…and I adore me some Brubaker-penned Catwoman. :drooling_face:


Throughout Catwoman comics, we often see a different side of Selina. Usually, this is to make her a more sympathetic character as opposed to the femme fatale/thief that was previously seen in Batman comics. Her sister is usually involved in some way as the catalyst for Selina trying to do better. Now, things don’t always work out that way for her but the intentions are there. Seeing her with Leslie at the beginning of this series shows she is seeking redemption, another common theme for Catwoman comics, even if she still stealing stuff.

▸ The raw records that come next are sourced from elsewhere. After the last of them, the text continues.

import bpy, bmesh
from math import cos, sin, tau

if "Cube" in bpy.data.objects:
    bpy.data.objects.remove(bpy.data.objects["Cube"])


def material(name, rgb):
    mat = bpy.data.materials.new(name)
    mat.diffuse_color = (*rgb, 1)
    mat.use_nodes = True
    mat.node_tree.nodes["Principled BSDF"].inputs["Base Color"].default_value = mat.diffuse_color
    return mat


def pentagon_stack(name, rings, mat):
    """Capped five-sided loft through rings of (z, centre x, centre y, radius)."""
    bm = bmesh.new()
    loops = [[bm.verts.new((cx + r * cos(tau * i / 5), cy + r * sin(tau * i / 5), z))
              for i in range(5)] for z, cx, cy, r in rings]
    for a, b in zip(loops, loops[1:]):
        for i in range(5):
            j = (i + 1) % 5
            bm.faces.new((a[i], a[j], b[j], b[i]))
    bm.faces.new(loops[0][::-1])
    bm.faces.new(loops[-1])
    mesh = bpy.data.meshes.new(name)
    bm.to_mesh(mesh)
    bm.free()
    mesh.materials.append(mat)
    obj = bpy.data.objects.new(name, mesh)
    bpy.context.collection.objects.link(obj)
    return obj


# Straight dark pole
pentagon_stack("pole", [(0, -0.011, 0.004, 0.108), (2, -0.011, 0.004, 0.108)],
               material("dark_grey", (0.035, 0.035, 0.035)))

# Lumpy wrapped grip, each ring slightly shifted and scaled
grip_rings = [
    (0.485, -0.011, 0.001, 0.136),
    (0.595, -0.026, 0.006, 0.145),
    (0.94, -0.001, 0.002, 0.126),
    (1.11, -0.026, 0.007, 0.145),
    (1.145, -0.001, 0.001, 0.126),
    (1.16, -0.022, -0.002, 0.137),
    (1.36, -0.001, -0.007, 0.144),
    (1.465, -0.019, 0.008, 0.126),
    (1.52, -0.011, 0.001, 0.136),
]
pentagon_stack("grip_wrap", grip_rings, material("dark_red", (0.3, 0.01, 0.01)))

Batman’s view is very limited. I understand why he has that view but he doesn’t have the ability to see the other side. Sure, he has gotten close to Talia and Selina, but those are for his own needs. Selina is more on point, sometimes good people are put in bad situations. That doesn’t mean they are automatically bad people. Now, the question remains if a good person willingly repeats doing bad things are they still a good person? In Selina’s case, sort of. She might be doing things because that is the only way she can see an out of her bad situation but then her greed gets the best of her.

This falls in line with what I touched upon earlier. Batman needs to see the good in her in order for him to not throw the book at her. He needs to reconcile the fact that he likes her and she is a criminal. That is for his own good, not hers. Sure, maybe hearing someone who has faith in her might help her but that isn’t why Batman is saying that. It

Sometimes the truth hurts. I am hopeful that things can change. In the real world, there are former gang members who start bicycle clubs for kids. By getting the kids off the streets and with a joint focus, in theory over time gangs would grow extinct because of these kinds of programs. While it might save lives, it doesn’t fix the problem completely. There are still gangs running rampant on the street. In many ways Gotham mirrors society. There might be a small group of people fighting vicious criminals but it doesn’t put a stop to crime. The efforts aren’t for nothing but it is impossible to expect a huge change in society.

She is one of those people. She comes from an abusive family and ended up in an orphanage. Her concern is valid because of how close to home it hits.

She is comfortable in her second skin. Seline identifies as Catwoman as much as she identifies as Selina. Without one, she becomes restless.

This is Batman trying to place Selina in a box, a world where she follows the rules. Once again, I think this is him convincing himself that she is a good person and good people don’t break the rules, even if the cards are down and there is no other way.

May 14th was the anniversary of Darwyn Cooke’s passing. Jimmy Palmiotti posted this picture on Twitter saying “His last gift to me.” To keep things on topic, Catwoman is inside the diner but this might be my favorite picture from Darwyn Cooke.